------ Supplied material ------

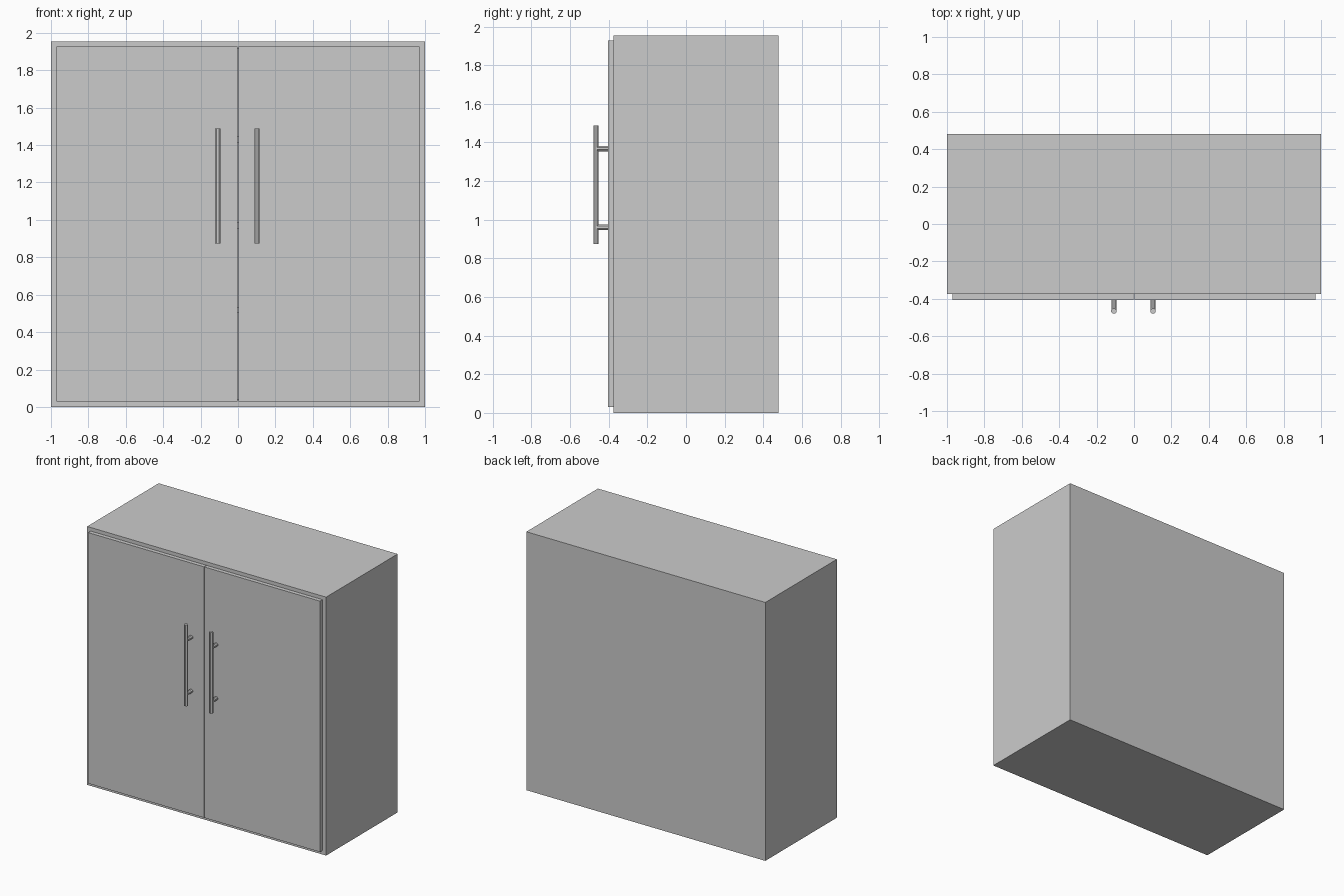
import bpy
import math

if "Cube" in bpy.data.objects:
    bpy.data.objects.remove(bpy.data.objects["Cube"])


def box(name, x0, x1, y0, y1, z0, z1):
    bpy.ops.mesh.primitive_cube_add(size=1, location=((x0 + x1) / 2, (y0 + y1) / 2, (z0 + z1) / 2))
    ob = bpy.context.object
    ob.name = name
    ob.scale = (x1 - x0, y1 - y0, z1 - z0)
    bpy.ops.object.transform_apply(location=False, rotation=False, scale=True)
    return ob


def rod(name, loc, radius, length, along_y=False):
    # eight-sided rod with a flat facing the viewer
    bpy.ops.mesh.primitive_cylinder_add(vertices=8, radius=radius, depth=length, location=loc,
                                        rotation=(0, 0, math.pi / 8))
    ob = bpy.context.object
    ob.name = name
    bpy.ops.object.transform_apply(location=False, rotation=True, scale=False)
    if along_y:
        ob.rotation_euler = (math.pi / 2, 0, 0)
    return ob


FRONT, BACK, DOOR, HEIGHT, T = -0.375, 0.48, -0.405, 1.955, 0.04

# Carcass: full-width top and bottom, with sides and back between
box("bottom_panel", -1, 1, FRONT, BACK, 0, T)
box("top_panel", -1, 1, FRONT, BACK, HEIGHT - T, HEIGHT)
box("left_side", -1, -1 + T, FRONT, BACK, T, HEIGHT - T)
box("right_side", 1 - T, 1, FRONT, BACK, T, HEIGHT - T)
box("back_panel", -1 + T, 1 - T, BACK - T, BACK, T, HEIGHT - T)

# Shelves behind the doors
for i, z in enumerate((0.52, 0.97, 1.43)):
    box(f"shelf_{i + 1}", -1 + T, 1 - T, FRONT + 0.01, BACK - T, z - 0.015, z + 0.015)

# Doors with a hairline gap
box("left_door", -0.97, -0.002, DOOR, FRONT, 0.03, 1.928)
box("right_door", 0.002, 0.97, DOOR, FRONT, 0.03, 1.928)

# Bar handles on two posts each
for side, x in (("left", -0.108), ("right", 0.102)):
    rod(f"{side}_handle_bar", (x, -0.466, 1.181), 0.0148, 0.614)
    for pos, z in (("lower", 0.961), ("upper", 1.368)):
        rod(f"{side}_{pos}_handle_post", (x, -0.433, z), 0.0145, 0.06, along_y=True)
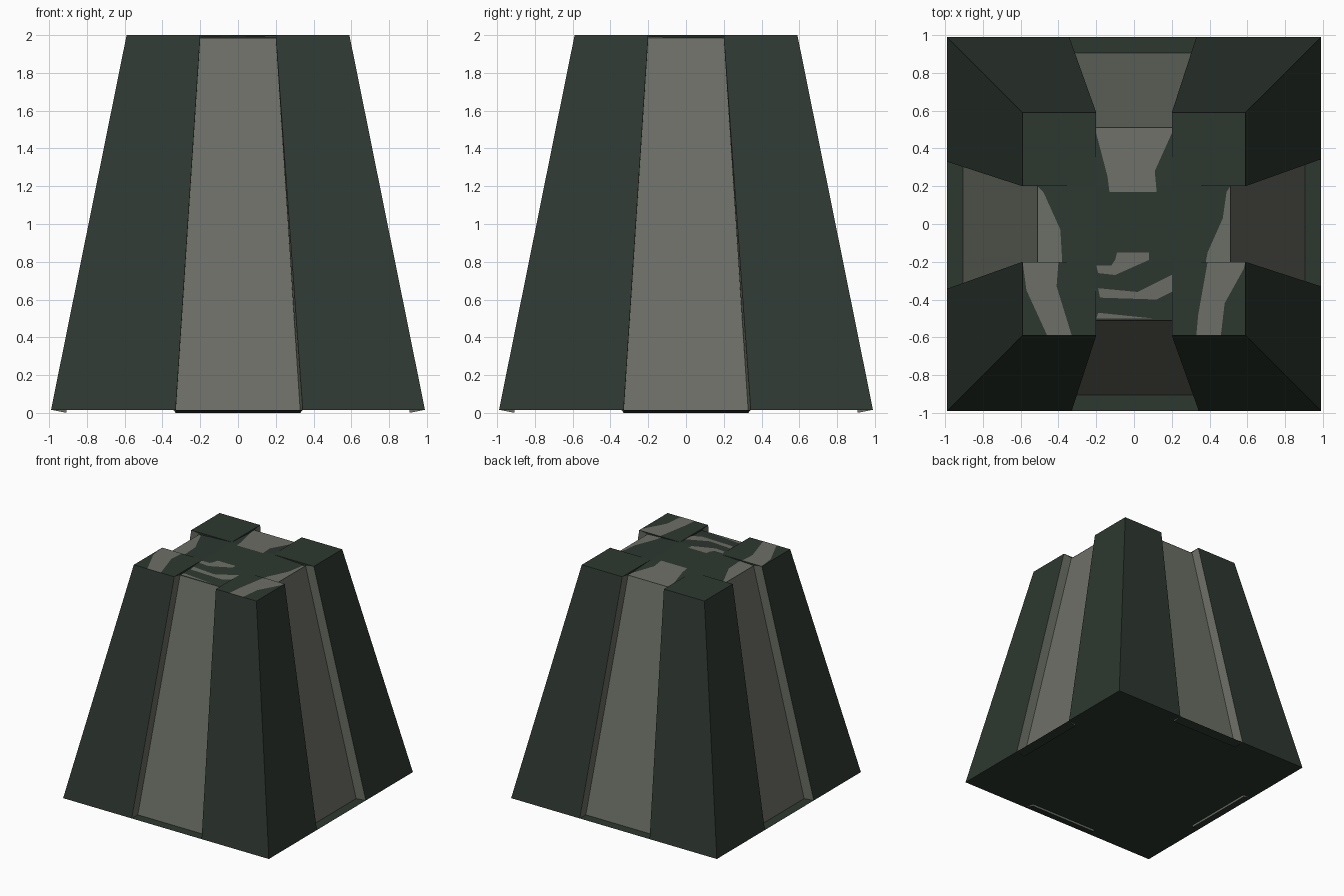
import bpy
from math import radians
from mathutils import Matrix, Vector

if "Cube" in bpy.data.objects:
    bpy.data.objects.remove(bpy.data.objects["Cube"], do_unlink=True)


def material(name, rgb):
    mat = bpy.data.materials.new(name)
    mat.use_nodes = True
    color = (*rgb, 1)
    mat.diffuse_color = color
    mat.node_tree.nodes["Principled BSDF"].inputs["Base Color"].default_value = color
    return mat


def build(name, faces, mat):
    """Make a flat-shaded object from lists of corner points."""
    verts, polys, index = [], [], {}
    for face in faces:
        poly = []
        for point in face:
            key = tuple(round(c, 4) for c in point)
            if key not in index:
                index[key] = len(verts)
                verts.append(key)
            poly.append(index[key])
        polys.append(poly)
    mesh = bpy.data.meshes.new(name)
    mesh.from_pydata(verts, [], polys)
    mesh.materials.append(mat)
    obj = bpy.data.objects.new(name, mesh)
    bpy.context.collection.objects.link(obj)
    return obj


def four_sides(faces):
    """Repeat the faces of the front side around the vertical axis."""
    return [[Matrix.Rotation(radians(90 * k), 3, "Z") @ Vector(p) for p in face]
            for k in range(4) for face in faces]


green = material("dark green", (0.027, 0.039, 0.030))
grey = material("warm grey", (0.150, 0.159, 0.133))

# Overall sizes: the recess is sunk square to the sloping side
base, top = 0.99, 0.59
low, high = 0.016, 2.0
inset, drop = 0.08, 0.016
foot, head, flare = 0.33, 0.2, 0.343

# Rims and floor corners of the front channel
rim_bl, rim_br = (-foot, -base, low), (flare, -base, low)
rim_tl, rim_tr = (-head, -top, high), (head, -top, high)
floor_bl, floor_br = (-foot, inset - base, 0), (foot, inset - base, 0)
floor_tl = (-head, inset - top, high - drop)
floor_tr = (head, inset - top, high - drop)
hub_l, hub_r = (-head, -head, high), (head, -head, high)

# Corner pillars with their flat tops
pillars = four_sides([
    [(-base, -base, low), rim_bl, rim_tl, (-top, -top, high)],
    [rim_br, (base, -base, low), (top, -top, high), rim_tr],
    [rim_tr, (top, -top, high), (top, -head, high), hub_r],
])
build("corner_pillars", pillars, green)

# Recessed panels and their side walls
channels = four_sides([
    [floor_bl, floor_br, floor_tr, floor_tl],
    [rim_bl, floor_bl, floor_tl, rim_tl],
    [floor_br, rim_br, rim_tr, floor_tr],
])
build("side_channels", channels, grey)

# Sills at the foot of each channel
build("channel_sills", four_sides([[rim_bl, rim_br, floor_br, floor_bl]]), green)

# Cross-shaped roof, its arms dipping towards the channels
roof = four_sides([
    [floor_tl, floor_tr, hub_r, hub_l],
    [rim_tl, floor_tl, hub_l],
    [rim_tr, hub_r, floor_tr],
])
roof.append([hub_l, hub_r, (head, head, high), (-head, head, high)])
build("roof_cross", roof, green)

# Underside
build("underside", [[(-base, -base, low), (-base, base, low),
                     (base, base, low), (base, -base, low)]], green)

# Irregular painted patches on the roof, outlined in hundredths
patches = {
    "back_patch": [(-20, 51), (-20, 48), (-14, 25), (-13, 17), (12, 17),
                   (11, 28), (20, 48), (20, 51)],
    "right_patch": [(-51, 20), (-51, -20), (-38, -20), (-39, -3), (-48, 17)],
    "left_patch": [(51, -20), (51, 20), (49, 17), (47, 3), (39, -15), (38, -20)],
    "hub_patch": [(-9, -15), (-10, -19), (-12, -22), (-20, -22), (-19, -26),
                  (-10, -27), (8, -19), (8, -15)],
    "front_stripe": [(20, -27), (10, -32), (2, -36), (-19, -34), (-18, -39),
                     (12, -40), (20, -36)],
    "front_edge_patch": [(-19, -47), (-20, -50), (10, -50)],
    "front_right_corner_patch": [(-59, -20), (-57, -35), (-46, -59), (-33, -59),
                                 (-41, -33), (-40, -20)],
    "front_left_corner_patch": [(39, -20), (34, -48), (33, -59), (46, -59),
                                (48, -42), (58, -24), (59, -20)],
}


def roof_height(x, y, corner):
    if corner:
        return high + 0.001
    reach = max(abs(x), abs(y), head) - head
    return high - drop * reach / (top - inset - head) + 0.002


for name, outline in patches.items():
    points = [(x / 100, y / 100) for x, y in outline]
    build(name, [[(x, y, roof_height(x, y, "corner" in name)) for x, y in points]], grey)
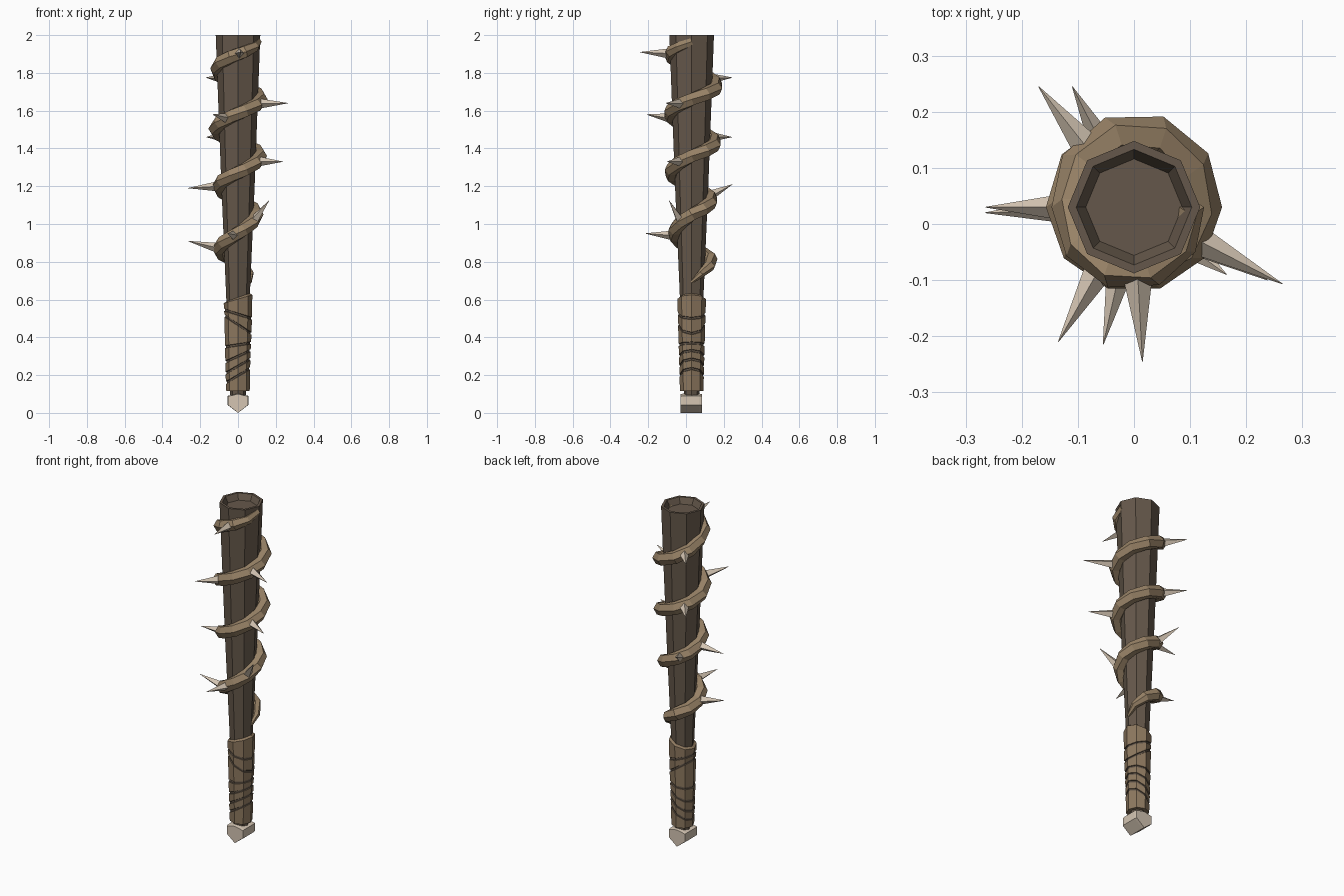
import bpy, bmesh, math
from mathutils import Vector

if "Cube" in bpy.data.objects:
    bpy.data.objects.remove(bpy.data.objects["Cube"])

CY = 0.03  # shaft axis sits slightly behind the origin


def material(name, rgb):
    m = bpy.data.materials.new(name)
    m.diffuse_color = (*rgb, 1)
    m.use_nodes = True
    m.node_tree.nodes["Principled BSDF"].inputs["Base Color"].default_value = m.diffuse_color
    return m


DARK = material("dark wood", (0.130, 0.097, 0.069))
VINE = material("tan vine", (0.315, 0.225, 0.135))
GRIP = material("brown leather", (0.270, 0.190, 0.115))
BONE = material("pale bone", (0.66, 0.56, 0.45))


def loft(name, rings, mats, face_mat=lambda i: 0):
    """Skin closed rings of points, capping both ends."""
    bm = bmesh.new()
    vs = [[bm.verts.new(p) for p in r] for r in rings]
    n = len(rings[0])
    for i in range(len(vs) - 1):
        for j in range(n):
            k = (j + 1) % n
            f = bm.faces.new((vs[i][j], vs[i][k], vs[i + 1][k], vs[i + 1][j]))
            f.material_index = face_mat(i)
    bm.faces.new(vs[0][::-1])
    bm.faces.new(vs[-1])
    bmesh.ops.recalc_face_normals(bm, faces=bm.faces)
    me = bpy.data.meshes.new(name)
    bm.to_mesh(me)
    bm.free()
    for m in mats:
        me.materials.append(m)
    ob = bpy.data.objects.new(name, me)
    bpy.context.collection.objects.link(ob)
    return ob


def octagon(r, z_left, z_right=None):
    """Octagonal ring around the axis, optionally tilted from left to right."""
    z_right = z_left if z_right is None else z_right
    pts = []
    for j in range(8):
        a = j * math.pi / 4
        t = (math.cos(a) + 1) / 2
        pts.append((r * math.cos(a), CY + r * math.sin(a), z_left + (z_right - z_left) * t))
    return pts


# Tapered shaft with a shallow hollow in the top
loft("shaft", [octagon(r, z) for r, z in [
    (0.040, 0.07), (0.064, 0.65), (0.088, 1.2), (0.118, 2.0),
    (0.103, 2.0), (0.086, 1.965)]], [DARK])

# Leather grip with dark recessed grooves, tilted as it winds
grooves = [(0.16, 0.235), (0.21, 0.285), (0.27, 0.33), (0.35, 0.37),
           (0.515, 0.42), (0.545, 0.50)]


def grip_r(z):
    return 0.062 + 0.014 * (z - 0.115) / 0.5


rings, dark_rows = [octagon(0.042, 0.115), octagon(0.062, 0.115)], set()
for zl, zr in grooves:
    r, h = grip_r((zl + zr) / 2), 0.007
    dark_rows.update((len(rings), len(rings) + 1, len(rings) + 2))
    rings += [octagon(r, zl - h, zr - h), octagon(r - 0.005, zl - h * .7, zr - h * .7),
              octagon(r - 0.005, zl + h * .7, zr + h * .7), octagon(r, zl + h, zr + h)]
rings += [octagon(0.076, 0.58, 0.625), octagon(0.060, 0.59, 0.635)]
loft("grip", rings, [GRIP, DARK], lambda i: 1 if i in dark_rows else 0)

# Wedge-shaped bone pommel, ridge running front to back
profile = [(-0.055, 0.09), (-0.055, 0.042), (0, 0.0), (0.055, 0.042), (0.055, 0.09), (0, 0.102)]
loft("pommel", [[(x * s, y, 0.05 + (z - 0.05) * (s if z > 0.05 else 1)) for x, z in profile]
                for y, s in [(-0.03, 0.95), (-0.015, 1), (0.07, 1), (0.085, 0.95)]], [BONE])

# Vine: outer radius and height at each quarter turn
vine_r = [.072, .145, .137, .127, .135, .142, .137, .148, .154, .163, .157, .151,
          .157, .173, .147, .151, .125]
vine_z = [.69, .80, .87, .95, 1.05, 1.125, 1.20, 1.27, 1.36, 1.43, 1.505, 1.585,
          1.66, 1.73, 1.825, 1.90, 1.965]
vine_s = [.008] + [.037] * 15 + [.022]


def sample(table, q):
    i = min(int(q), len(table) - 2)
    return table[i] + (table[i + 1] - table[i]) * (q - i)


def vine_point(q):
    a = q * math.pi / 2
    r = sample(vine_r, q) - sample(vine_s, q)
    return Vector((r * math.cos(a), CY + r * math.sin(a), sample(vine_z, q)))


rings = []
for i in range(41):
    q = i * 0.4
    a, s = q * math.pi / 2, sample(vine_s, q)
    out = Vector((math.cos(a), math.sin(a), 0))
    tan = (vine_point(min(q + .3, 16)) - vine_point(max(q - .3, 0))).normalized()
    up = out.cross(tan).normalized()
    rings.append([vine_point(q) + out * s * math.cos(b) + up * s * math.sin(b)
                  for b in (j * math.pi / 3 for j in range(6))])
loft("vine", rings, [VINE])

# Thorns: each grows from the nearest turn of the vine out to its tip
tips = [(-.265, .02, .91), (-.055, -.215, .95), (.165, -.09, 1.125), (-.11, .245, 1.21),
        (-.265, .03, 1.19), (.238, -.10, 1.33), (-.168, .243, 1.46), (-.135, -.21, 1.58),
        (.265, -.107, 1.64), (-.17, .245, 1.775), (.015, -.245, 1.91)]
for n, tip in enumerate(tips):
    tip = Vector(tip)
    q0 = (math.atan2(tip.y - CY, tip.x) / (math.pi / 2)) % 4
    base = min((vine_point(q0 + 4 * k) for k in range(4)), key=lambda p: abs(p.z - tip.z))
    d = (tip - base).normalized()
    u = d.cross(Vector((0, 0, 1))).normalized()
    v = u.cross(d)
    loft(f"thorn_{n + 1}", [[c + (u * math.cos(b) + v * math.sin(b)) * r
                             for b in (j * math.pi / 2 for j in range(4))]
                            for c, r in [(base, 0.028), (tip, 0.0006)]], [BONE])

------

* **Action item**
Using the data above, report how many lines include the string "Principled" and add nothing to the number.

* **Problem solution**
2